*What is being asked*.
Report every line of the entries that contains the word "pair".

..........

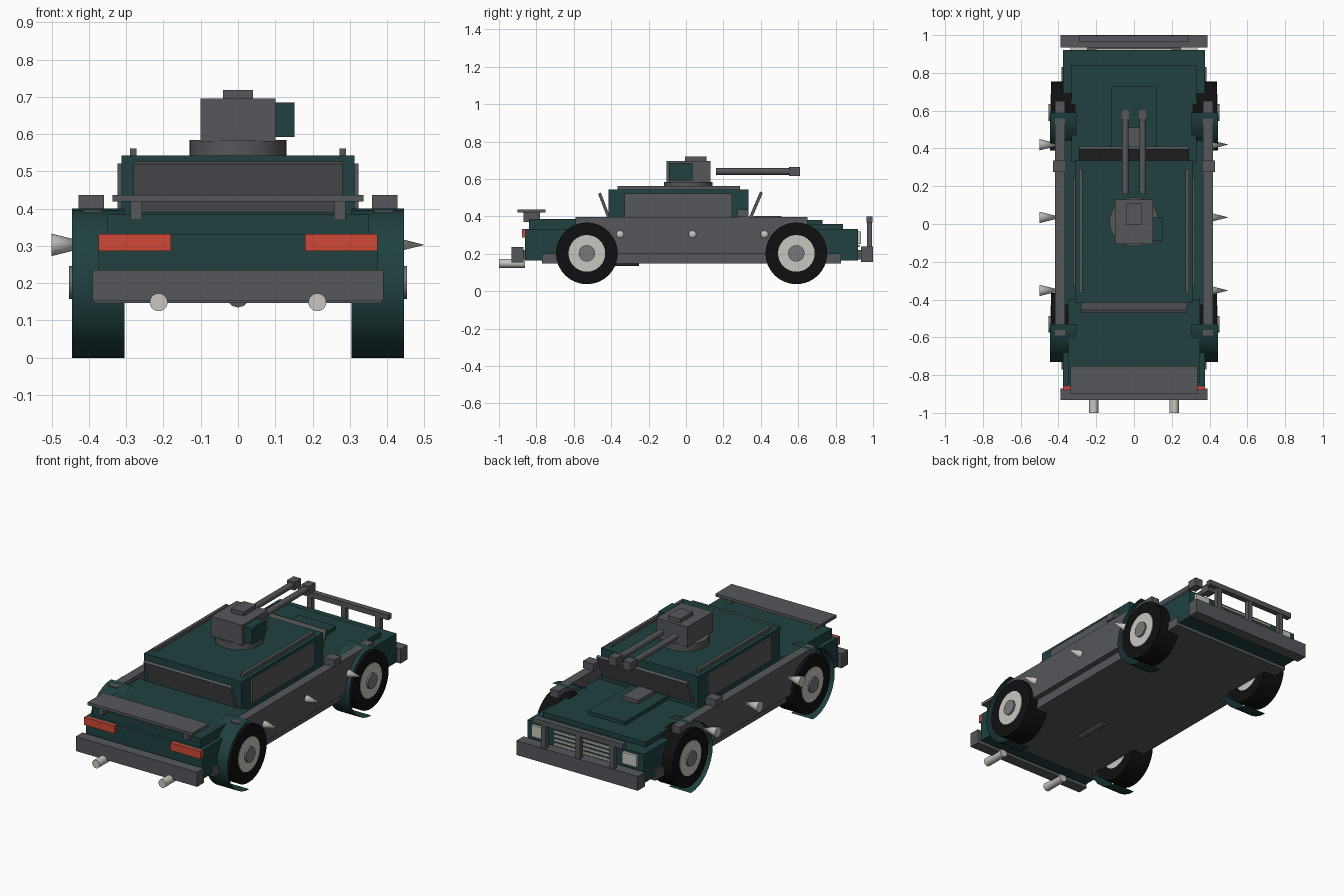
import bpy, bmesh, math
from mathutils import Matrix, Vector

if "Cube" in bpy.data.objects:
    bpy.data.objects.remove(bpy.data.objects["Cube"])


def mat(name, r, g, b):
    m = bpy.data.materials.new(name)
    m.diffuse_color = (r, g, b, 1)
    m.use_nodes = True
    m.node_tree.nodes["Principled BSDF"].inputs["Base Color"].default_value = m.diffuse_color
    return m


GREEN = mat("dark_teal_paint", 0.014, 0.052, 0.051)
GREY = mat("gunmetal_grey", 0.092, 0.095, 0.105)
LIGHT = mat("pale_metal", 0.58, 0.565, 0.52)
RED = mat("red_lens", 0.62, 0.065, 0.038)
BLACK = mat("black_rubber", 0.005, 0.005, 0.006)
HUB = mat("hub_grey", 0.19, 0.19, 0.20)


def finish(bm, name, material, smooth=False):
    bmesh.ops.recalc_face_normals(bm, faces=bm.faces)
    me = bpy.data.meshes.new(name)
    bm.to_mesh(me)
    bm.free()
    me.materials.append(material)
    ob = bpy.data.objects.new(name, me)
    bpy.context.collection.objects.link(ob)
    if smooth:
        bpy.ops.object.select_all(action='DESELECT')
        ob.select_set(True)
        bpy.context.view_layer.objects.active = ob
        bpy.ops.object.shade_smooth_by_angle(angle=math.radians(35))
    return ob


def box(name, material, x, y, z):
    """Box from (min, max) ranges."""
    bm = bmesh.new()
    size = [r[1] - r[0] for r in (x, y, z)]
    mid = [(r[1] + r[0]) / 2 for r in (x, y, z)]
    bmesh.ops.create_cube(bm, size=1, matrix=Matrix.Translation(mid) @ Matrix.Diagonal((*size, 1)))
    return finish(bm, name, material)


def pair(name, material, x, y, z):
    """Box on the right and its mirror on the left."""
    box(name + "_right", material, x, y, z)
    box(name + "_left", material, (-x[1], -x[0]), y, z)


def rod(name, material, a, b, r1, r2=None, seg=24):
    """Cylinder or cone from point a to point b."""
    a, b = Vector(a), Vector(b)
    rot = (b - a).to_track_quat('Z', 'Y').to_matrix().to_4x4()
    bm = bmesh.new()
    bmesh.ops.create_cone(bm, cap_ends=True, segments=seg, radius1=r1,
                          radius2=r1 if r2 is None else r2, depth=(b - a).length,
                          matrix=Matrix.Translation((a + b) / 2) @ rot)
    return finish(bm, name, material, True)


def prism(name, material, hx, profile):
    """Extrude a (y, z) profile across x from -hx to hx."""
    bm = bmesh.new()
    f = bm.faces.new([bm.verts.new((-hx, y, z)) for y, z in profile])
    ext = bmesh.ops.extrude_face_region(bm, geom=[f])
    bmesh.ops.translate(bm, vec=(2 * hx, 0, 0),
                        verts=[v for v in ext['geom'] if isinstance(v, bmesh.types.BMVert)])
    return finish(bm, name, material)


def tyre(name, x0, x1, y, z, r_out, r_in, seg=32):
    """Ring with an open centre for the rim."""
    prof = [(x0, r_in), (x0, r_out), (x1, r_out), (x1, r_in)]
    bm = bmesh.new()
    rings = []
    for i in range(seg):
        a = 2 * math.pi * i / seg
        rings.append([bm.verts.new((x, y + r * math.cos(a), z + r * math.sin(a))) for x, r in prof])
    for i in range(seg):
        p, q = rings[i], rings[(i + 1) % seg]
        for j in range(4):
            k = (j + 1) % 4
            bm.faces.new((p[j], p[k], q[k], q[j]))
    finish(bm, name, BLACK, True)


def fender(name, x0, x1, y, z, r, seg=16):
    """Thin half-round shell behind a wheel."""
    bm = bmesh.new()
    rows = []
    for i in range(seg + 1):
        a = math.pi / 2 + math.pi * i / seg
        p = (y + r * math.cos(a), z + r * math.sin(a))
        rows.append((bm.verts.new((x0, *p)), bm.verts.new((x1, *p))))
    for p, q in zip(rows, rows[1:]):
        bm.faces.new((p[0], p[1], q[1], q[0]))
    finish(bm, name, GREEN, True)


# Chassis, hull and decks
box("chassis", GREY, (-.385, .385), (-.77, .83), (.147, .2))
box("hull", GREEN, (-.375, .375), (-.86, .92), (.165, .332))
box("rear_deck", GREEN, (-.35, .35), (-.84, -.40), (.33, .385))
box("hood", GREEN, (-.33, .33), (.33, .84), (.33, .36))
box("hood_bulge", GREEN, (-.12, .12), (.33, .73), (.355, .38))
box("hood_intake", GREY, (-.05, .05), (.36, .51), (.38, .402))
pair("side_armour", GREY, (.365, .418), (-.59, .65), (.2, .397))
pair("side_box", GREY, (.36, .428), (.275, .335), (.397, .437))
rod("drive_shaft", GREY, (0, -.46, .165), (0, -.25, .165), .03, seg=12)

# Cabin, windows and roof rails
box("cabin", GREEN, (-.313, .313), (-.415, .335), (.33, .543))
pair("side_window", GREY, (.312, .323), (-.33, .245), (.39, .522))
pair("roof_rail", GREY, (.272, .29), (-.365, .29), (.543, .562))
prism("windshield", GREY, .29, [(.335, .39), (.353, .39), (.411, .525), (.396, .532)])
prism("rear_window", GREY, .28, [(-.42, .39), (-.403, .39), (-.455, .527), (-.47, .52)])

# Turret with twin guns
rod("turret_ring", GREY, (0, .012, .54), (0, .012, .584), .13, seg=32)
box("turret", GREY, (-.1, .1), (-.105, .13), (.58, .696))
box("turret_hatch", GREY, (-.04, .04), (-.005, .11), (.69, .719))
box("ammo_box", GREEN, (.095, .152), (-.09, .035), (.592, .685))
for s, side in ((1, "right"), (-1, "left")):
    rod("gun_barrel_" + side, GREY, (s * .046, .16, .64), (s * .046, .56, .64), .018, seg=12)
pair("gun_muzzle", GREY, (.022, .07), (.55, .61), (.616, .664))

# Rear bumper, spoiler, lights and exhausts
box("rear_bumper", GREY, (-.39, .39), (-.932, -.87), (.152, .236))
box("rear_bumper_mount", GREY, (-.3, .3), (-.88, -.85), (.17, .22))
box("spoiler", GREY, (-.337, .337), (-.9, -.752), (.42, .437))
pair("spoiler_post", GREY, (.258, .288), (-.87, -.78), (.37, .422))
pair("tail_light", RED, (.18, .375), (-.878, -.858), (.287, .332))
for s, side in ((1, "right"), (-1, "left")):
    rod("exhaust_" + side, LIGHT, (s * .213, -1, .149), (s * .213, -.86, .149), .024)

# Front bumper, bull bar, lights and grille
box("front_bumper", GREY, (-.39, .39), (.935, 1.0), (.155, .238))
box("front_bumper_mount", GREY, (-.3, .3), (.915, .94), (.17, .22))
box("bull_bar", GREY, (-.29, .29), (.965, .997), (.368, .398))
for i, x in enumerate((-.22, 0, .22)):
    box(f"bull_bar_post_{i + 1}", GREY, (x - .015, x + .015), (.967, .995), (.235, .37))
pair("headlight", LIGHT, (.245, .337), (.915, .936), (.252, .318))
for i in range(4):
    z = .236 + i * .024
    box(f"grille_bar_{i + 1}", LIGHT, (-.2, .2), (.915, .93), (z, z + .011))

# Wheels with fender shells
for s, side in ((1, "right"), (-1, "left")):
    for y, end in ((-.53, "rear"), (.59, "front")):
        tag = f"{end}_{side}"
        tyre("tyre_" + tag, s * .31, s * .44, y, .202, .165, .097)
        rod("rim_" + tag, LIGHT, (s * .312, y, .202), (s * .443, y, .202), .098, seg=32)
        rod("hub_" + tag, HUB, (s * .305, y, .202), (s * .453, y, .202), .044, seg=16)
        fender("fender_" + tag, s * .305, s * .445, y, .2, .2)

# Side spikes: right ones point outward, left ones inward
for i, y in enumerate((-.352, .035, .42)):
    rod(f"spike_right_{i + 1}", LIGHT, (.38, y, .303), (.5, y, .303), .03, 0, 16)
    rod(f"spike_left_{i + 1}", LIGHT, (-.5, y, .303), (-.38, y, .303), .03, 0, 16)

..........

*Answer box*.
def pair(name, material, x, y, z):
pair("side_armour", GREY, (.365, .418), (-.59, .65), (.2, .397))
pair("side_box", GREY, (.36, .428), (.275, .335), (.397, .437))
pair("side_window", GREY, (.312, .323), (-.33, .245), (.39, .522))
pair("roof_rail", GREY, (.272, .29), (-.365, .29), (.543, .562))
pair("gun_muzzle", GREY, (.022, .07), (.55, .61), (.616, .664))
pair("spoiler_post", GREY, (.258, .288), (-.87, -.78), (.37, .422))
pair("tail_light", RED, (.18, .375), (-.878, -.858), (.287, .332))
pair("headlight", LIGHT, (.245, .337), (.915, .936), (.252, .318))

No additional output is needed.